## Work task:
Across the entries that follow, tally every line holding the word "fillet" and reply with the count alone.

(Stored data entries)
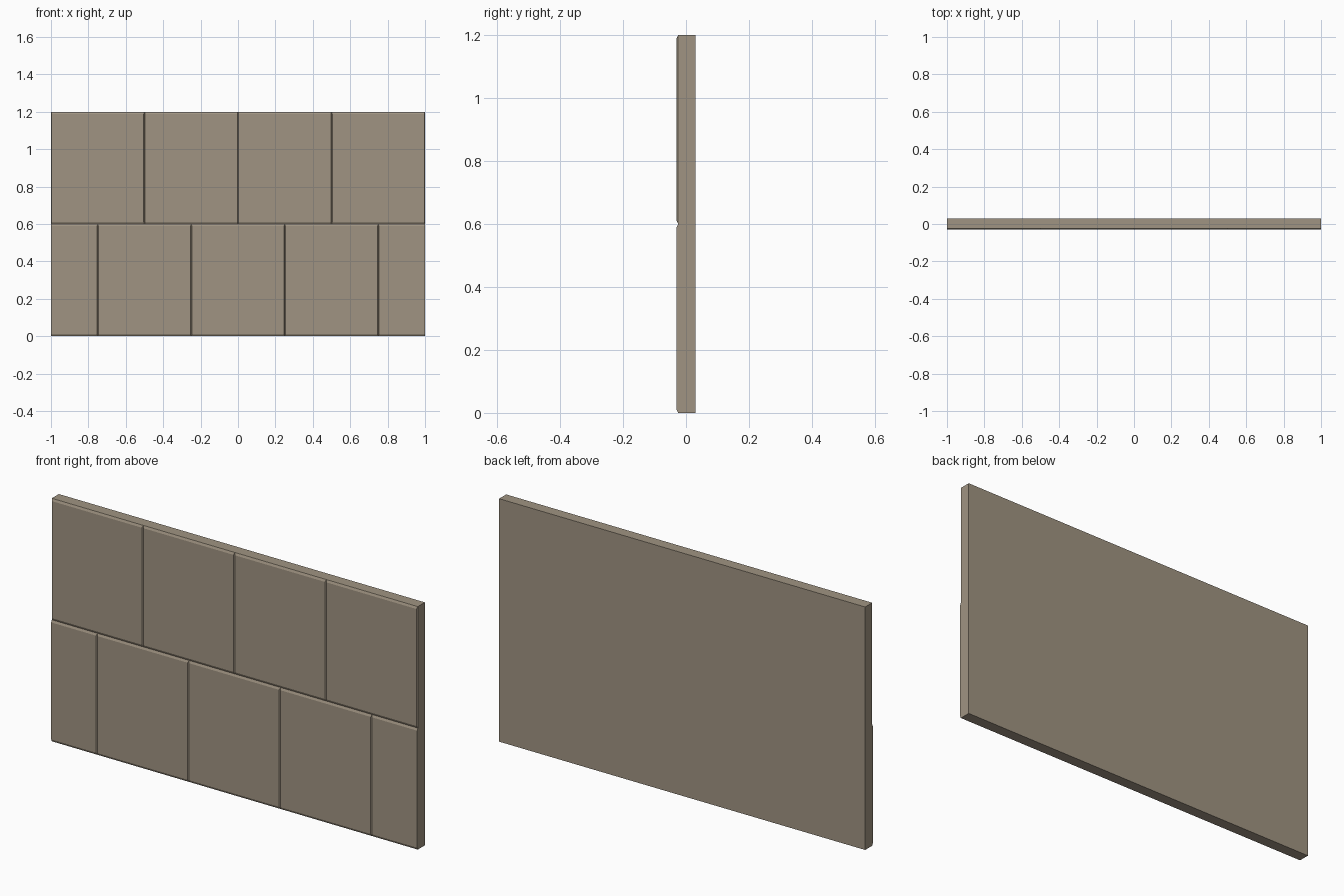
import bpy, bmesh

if "Cube" in bpy.data.objects:
    bpy.data.objects.remove(bpy.data.objects["Cube"])

W, H = 1.0, 1.2            # half width, height
BACK, SEAT, FACE = 0.03, -0.025, -0.03
BX, BZ = 0.004, 0.011      # chamfer widths at the joints

stone = bpy.data.materials.new("warm grey stone")
stone.diffuse_color = (0.352, 0.296, 0.223, 1)
stone.use_nodes = True
stone.node_tree.nodes["Principled BSDF"].inputs["Base Color"].default_value = stone.diffuse_color


def loft(name, rear, front, y0, y1, cap_rear, cap_front):
    """Join two rectangles (x0, x1, z0, z1) lying at depths y0 and y1."""
    bm = bmesh.new()

    def ring(r, y):
        x0, x1, z0, z1 = r
        return [bm.verts.new((x, y, z)) for x, z in
                ((x0, z0), (x1, z0), (x1, z1), (x0, z1))]

    a, b = ring(rear, y0), ring(front, y1)
    for i in range(4):
        j = (i + 1) % 4
        if (a[i].co - b[i].co).length > 1e-6:
            bm.faces.new((a[i], b[i], b[j], a[j])).normal_update()
    if cap_rear:
        bm.faces.new(a[::-1])
    if cap_front:
        bm.faces.new(b)
    me = bpy.data.meshes.new(name)
    bm.to_mesh(me)
    bm.free()
    me.materials.append(stone)
    ob = bpy.data.objects.new(name, me)
    bpy.context.collection.objects.link(ob)

    # front cap must look towards -y, all the sides outwards
    if cap_front and me.polygons[-1].normal.y > 0:
        me.flip_normals()
    return ob


# wall core: back, ends, top and bottom (front is covered by the blocks)
core = (-W, W, 0, H)
loft("wall_core", core, core, BACK, SEAT, True, False)

# two courses of chamfered blocks, lower one staggered by half a block
courses = {
    "lower_block": (0.0, [-1, -0.75, -0.25, 0.25, 0.75, 1], False),
    "upper_block": (0.6, [-1, -0.5, 0, 0.5, 1], True),
}
for name, (z, xs, bevel_ends) in courses.items():
    for n, (x0, x1) in enumerate(zip(xs, xs[1:])):
        left = BX if bevel_ends or x0 > -W else 0    # cut ends stay square
        right = BX if bevel_ends or x1 < W else 0
        loft(f"{name}_{n + 1}", (x0, x1, z, z + 0.6),
             (x0 + left, x1 - right, z + BZ, z + 0.6 - BZ),
             SEAT, FACE, False, True)
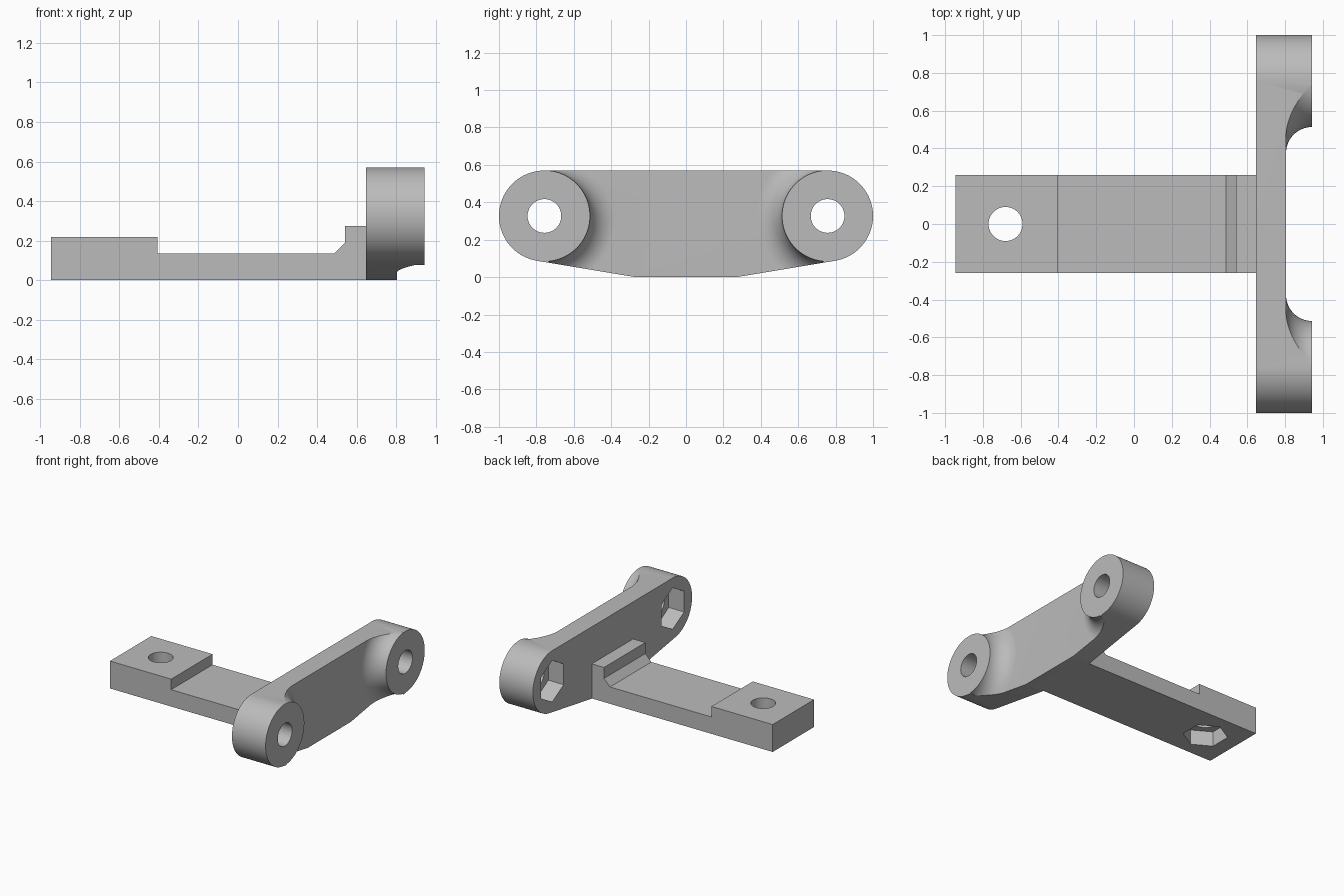
import bpy, bmesh
from math import sin, cos, pi, radians
from mathutils import Vector

default = bpy.data.objects.get("Cube")
if default:
    bpy.data.objects.remove(default, do_unlink=True)

grey = bpy.data.materials.new("plain grey")
grey.use_nodes = True
colour = (0.5, 0.5, 0.5, 1)
grey.diffuse_color = colour
grey.node_tree.nodes["Principled BSDF"].inputs["Base Color"].default_value = colour

# Main sizes
BACK, FACE, FRONT = 0.647, 0.805, 0.943
BOSS_Y, BOSS_Z, BOSS_R = 0.757, 0.327, 0.243
HOLE_R, NUT_R, NUT_DEPTH = 0.09, 0.165, 0.135
ARM_END, ARM_HALF, ARM_HOLE_X = -0.945, 0.26, -0.68


def loft(name, rings):
    """Closed solid through matching rings of points."""
    bm = bmesh.new()
    loops = [[bm.verts.new(p) for p in ring] for ring in rings]
    for a, b in zip(loops, loops[1:]):
        for i in range(len(a)):
            j = (i + 1) % len(a)
            bm.faces.new((a[i], a[j], b[j], b[i]))
    bm.faces.new(loops[0])
    bm.faces.new(loops[-1])
    bmesh.ops.recalc_face_normals(bm, faces=bm.faces)
    mesh = bpy.data.meshes.new(name)
    bm.to_mesh(mesh)
    bm.free()
    mesh.materials.append(grey)
    obj = bpy.data.objects.new(name, mesh)
    bpy.context.collection.objects.link(obj)
    return obj


def ring(centre, axis, r, n=96):
    """Circle or polygon, with a corner along z (axis x) or y (axis z)."""
    pts = []
    for i in range(n):
        a = 2 * pi * i / n
        u, v = r * sin(a), r * cos(a)
        pts.append(Vector(centre) + Vector((0, u, v) if axis == "x" else (u, v, 0)))
    return pts


def rod(name, start, end, axis, r, n=96):
    return loft(name, [ring(start, axis, r, n), ring(end, axis, r, n)])


def combine(target, tool, operation):
    mod = target.modifiers.new(operation.lower(), "BOOLEAN")
    mod.operation, mod.solver, mod.object = operation, "EXACT", tool
    bpy.context.view_layer.objects.active = target
    bpy.ops.object.modifier_apply(modifier=mod.name)
    bpy.data.objects.remove(tool, do_unlink=True)


# Crossbar outline: round ends, flat top, bottom tapering to a flat middle
arc = []
for i in range(65):
    a = radians(-80.6 + 170.6 * i / 64)
    arc.append((BOSS_Y + BOSS_R * cos(a), BOSS_Z + BOSS_R * sin(a)))
half = [(0.27, 0)] + arc
outline = half + [(-y, z) for y, z in reversed(half)]
bracket = loft("bracket", [[(x, y, z) for y, z in outline] for x in (BACK, FRONT)])

# Recess between the bosses, leaving a concave fillet round each boss
corners = [(-0.735, -0.2), (0.735, -0.2), (0.735, 0.9), (-0.735, 0.9)]
recess = loft("recess_cutter", [[(x, y, z) for y, z in corners] for x in (FACE, 1.1)])
fillet = FRONT - FACE
for side in (-1, 1):
    flare = [(FACE - 0.05, BOSS_R + fillet)]
    for i in range(25):
        t = pi / 2 * (1 - i / 24)
        flare.append((FRONT - fillet * sin(t), BOSS_R + 0.0005 + fillet * (1 - cos(t))))
    flare.append((1.2, BOSS_R + 0.0005))
    rings = [ring((x, side * BOSS_Y, BOSS_Z), "x", r) for x, r in flare]
    combine(recess, loft("boss_flare", rings), "DIFFERENCE")
combine(bracket, recess, "DIFFERENCE")

# Arm with raised end pad and a chamfered step at the crossbar
profile = [(ARM_END, 0), (0.72, 0), (0.72, 0.275), (0.54, 0.275), (0.54, 0.187),
           (0.487, 0.134), (-0.406, 0.134), (-0.406, 0.218), (ARM_END, 0.218)]
arm = loft("arm", [[(x, y, z) for x, z in profile] for y in (-ARM_HALF, ARM_HALF)])
combine(bracket, arm, "UNION")

# Bolt holes and hexagonal nut pockets in the bosses
for side in (-1, 1):
    y = side * BOSS_Y
    combine(bracket, rod("hole_cutter", (0.4, y, BOSS_Z), (1.2, y, BOSS_Z),
                         "x", HOLE_R), "DIFFERENCE")
    combine(bracket, rod("nut_cutter", (0.6, y, BOSS_Z), (BACK + NUT_DEPTH, y, BOSS_Z),
                         "x", NUT_R, 6), "DIFFERENCE")

# Bolt hole and nut pocket in the arm pad
combine(bracket, rod("hole_cutter", (ARM_HOLE_X, 0, -0.2), (ARM_HOLE_X, 0, 0.5),
                     "z", HOLE_R), "DIFFERENCE")
combine(bracket, rod("nut_cutter", (ARM_HOLE_X, 0, -0.2), (ARM_HOLE_X, 0, 0.12),
                     "z", NUT_R, 6), "DIFFERENCE")

# Smooth curved faces, keep hard edges
bpy.ops.object.select_all(action="DESELECT")
bracket.select_set(True)
bpy.context.view_layer.objects.active = bracket
bpy.ops.object.shade_smooth_by_angle(angle=radians(25))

## Exercise result:
4